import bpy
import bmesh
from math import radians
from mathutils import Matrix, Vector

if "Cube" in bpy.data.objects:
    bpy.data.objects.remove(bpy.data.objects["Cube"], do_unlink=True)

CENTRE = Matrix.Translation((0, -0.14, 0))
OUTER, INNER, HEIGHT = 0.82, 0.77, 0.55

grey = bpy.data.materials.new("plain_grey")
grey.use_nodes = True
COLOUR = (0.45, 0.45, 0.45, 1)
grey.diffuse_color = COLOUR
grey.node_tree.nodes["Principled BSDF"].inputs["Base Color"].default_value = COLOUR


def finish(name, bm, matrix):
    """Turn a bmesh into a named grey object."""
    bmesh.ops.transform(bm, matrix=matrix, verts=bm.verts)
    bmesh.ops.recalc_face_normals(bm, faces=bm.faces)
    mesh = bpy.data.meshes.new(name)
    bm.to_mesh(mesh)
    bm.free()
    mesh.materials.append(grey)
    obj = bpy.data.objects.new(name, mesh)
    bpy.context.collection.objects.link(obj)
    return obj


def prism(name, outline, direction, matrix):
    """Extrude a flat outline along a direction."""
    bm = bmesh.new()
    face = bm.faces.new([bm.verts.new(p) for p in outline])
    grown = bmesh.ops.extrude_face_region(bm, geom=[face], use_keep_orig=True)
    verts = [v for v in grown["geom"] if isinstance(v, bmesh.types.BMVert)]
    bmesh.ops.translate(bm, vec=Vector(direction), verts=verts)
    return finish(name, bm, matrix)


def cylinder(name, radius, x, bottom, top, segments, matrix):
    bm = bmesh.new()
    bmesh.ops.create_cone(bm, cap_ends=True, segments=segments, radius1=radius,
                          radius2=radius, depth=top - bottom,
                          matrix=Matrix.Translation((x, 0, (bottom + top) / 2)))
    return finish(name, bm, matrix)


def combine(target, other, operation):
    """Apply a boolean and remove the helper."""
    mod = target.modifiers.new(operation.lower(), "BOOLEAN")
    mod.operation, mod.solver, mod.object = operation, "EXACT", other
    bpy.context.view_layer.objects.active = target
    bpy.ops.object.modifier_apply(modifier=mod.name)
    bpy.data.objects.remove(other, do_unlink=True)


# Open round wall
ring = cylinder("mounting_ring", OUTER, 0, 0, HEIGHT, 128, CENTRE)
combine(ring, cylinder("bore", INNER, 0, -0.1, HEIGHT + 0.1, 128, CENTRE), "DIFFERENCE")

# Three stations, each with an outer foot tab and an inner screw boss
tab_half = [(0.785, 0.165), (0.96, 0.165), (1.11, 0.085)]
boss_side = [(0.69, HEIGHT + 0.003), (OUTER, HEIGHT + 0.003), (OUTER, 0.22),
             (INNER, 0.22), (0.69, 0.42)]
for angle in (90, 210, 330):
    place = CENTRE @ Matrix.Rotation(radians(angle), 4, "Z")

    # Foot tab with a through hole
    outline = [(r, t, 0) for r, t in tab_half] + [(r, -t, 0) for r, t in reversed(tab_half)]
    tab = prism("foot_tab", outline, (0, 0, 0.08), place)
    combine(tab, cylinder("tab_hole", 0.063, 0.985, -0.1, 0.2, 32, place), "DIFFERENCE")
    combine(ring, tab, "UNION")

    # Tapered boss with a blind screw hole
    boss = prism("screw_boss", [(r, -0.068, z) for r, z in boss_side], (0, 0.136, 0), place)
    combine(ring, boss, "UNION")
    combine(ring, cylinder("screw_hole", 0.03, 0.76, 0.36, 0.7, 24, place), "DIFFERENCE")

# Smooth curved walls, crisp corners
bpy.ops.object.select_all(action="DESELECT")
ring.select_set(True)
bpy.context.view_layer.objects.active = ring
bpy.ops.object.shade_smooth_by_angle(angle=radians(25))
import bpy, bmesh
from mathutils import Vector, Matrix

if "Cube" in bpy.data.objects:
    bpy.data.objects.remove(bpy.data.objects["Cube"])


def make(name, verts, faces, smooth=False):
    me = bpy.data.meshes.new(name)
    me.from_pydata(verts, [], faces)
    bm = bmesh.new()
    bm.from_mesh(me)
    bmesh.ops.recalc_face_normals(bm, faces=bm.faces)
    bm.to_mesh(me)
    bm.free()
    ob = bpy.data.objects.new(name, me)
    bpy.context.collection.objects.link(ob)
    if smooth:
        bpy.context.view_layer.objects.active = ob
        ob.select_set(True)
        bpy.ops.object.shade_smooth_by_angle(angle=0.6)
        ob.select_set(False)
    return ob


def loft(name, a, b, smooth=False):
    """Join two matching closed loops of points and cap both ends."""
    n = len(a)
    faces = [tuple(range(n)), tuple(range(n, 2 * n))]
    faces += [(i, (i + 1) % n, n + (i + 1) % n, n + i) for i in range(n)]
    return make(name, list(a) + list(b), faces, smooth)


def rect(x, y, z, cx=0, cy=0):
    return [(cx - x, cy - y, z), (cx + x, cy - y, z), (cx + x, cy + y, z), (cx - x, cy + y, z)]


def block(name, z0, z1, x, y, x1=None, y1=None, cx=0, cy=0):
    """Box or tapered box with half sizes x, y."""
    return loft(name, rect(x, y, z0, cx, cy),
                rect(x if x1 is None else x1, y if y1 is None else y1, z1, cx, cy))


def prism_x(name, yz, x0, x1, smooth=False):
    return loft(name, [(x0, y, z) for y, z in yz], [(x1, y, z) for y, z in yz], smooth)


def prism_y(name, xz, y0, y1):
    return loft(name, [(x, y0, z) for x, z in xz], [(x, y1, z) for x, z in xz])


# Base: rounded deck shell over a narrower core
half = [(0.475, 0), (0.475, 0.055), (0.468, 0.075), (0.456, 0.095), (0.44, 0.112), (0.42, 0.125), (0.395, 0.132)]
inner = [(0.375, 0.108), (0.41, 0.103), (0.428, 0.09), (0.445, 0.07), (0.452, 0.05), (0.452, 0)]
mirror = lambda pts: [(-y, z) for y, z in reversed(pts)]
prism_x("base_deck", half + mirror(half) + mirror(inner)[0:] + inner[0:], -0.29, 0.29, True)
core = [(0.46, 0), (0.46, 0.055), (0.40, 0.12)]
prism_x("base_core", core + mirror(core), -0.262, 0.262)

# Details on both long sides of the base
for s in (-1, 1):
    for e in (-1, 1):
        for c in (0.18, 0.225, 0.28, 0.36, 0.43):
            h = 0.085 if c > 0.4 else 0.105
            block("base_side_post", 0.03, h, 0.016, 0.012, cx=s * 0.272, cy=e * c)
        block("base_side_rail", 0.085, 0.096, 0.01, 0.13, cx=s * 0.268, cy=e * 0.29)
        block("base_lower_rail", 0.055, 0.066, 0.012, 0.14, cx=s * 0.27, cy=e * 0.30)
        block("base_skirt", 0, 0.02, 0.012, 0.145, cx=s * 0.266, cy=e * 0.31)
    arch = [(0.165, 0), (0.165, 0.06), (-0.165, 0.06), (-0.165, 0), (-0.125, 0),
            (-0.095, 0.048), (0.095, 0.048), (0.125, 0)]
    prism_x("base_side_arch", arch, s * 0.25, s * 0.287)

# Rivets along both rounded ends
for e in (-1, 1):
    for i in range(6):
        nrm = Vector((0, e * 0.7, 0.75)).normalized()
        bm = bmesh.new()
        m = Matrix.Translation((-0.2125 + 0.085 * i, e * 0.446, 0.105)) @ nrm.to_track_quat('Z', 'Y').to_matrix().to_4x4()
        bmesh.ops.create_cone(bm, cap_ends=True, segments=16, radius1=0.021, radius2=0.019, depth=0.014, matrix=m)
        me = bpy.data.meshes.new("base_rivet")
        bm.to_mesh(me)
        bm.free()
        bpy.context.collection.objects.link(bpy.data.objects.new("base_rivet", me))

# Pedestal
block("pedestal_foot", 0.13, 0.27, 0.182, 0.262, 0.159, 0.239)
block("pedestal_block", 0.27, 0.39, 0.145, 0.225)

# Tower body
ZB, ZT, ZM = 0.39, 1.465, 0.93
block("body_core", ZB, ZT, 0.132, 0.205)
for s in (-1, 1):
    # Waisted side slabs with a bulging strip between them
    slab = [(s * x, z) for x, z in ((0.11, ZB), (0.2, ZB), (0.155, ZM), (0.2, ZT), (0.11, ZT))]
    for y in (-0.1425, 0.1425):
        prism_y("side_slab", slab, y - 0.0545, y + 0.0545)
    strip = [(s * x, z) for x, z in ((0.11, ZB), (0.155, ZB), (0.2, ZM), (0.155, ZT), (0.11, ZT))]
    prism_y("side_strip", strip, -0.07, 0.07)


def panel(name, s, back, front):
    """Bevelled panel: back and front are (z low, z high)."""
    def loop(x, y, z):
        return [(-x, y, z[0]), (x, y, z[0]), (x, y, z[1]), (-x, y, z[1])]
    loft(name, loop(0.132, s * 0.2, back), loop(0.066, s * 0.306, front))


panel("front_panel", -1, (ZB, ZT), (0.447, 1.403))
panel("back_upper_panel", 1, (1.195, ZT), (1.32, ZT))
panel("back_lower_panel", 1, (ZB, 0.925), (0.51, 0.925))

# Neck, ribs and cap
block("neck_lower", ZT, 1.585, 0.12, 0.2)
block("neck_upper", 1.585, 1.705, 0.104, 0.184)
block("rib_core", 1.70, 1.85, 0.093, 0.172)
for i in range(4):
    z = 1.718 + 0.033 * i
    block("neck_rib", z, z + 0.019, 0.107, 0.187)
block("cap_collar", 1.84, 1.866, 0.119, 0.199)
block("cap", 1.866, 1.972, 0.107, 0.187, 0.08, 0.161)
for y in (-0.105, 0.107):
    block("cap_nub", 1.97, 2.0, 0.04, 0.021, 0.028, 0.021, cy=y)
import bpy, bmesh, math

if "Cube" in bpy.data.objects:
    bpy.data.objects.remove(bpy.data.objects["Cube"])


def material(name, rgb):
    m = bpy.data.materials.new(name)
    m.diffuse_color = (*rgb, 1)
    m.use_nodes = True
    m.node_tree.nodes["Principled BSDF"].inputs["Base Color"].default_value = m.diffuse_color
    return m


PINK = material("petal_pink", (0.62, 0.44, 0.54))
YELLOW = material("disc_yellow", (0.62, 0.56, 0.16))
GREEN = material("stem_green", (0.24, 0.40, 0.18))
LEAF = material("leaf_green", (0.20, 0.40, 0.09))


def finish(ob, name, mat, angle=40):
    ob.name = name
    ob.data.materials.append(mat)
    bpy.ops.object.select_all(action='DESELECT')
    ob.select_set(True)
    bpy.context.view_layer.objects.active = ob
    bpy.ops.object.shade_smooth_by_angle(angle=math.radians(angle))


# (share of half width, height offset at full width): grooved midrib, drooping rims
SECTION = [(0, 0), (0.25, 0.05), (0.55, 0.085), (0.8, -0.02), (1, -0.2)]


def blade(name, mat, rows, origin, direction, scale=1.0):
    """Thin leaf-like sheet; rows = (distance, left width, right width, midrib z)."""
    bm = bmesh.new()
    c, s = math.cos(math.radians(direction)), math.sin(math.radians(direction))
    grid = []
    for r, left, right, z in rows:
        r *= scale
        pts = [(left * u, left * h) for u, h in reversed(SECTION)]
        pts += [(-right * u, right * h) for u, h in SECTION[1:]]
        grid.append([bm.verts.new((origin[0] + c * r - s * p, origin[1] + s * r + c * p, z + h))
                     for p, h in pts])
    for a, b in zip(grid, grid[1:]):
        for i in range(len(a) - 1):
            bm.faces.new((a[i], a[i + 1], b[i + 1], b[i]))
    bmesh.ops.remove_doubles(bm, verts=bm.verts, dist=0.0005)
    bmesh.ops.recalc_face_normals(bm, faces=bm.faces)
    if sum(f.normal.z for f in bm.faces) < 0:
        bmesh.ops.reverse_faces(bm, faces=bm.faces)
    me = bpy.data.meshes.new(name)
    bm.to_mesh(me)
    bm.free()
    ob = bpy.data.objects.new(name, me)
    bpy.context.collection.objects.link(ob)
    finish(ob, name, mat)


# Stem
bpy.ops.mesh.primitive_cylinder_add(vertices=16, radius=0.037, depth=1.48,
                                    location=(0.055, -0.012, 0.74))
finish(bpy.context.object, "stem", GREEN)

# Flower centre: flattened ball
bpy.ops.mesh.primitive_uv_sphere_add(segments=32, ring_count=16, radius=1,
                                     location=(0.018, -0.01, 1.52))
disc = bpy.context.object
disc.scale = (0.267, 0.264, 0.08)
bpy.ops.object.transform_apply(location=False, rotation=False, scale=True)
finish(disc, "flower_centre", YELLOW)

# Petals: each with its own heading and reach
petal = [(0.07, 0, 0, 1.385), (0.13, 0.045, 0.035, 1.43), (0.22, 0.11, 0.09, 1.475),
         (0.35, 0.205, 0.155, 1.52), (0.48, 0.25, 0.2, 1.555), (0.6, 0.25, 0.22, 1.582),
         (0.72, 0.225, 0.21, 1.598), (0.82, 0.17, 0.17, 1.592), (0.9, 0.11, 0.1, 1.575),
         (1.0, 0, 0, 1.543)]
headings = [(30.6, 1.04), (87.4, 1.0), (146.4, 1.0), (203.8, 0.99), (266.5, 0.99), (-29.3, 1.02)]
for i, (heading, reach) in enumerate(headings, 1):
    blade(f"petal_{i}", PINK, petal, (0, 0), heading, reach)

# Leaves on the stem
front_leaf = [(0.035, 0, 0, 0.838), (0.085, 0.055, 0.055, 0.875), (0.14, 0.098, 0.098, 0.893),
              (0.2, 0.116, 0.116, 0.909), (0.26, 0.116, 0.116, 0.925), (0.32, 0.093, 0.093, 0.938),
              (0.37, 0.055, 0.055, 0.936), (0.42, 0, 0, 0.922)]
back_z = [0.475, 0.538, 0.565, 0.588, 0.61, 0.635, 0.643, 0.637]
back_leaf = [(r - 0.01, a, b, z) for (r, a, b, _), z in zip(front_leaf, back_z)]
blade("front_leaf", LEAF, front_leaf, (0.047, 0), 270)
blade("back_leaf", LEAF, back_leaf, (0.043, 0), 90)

____________________

* _Work order_:
Look for the string "context" in the listing above and copy every line holding it.

* _Answer to the problem_:
    bpy.context.collection.objects.link(obj)
    bpy.context.view_layer.objects.active = target
bpy.context.view_layer.objects.active = ring
    bpy.context.collection.objects.link(ob)
        bpy.context.view_layer.objects.active = ob
        bpy.context.collection.objects.link(bpy.data.objects.new("base_rivet", me))
    bpy.context.view_layer.objects.active = ob
    bpy.context.collection.objects.link(ob)
finish(bpy.context.object, "stem", GREEN)
disc = bpy.context.object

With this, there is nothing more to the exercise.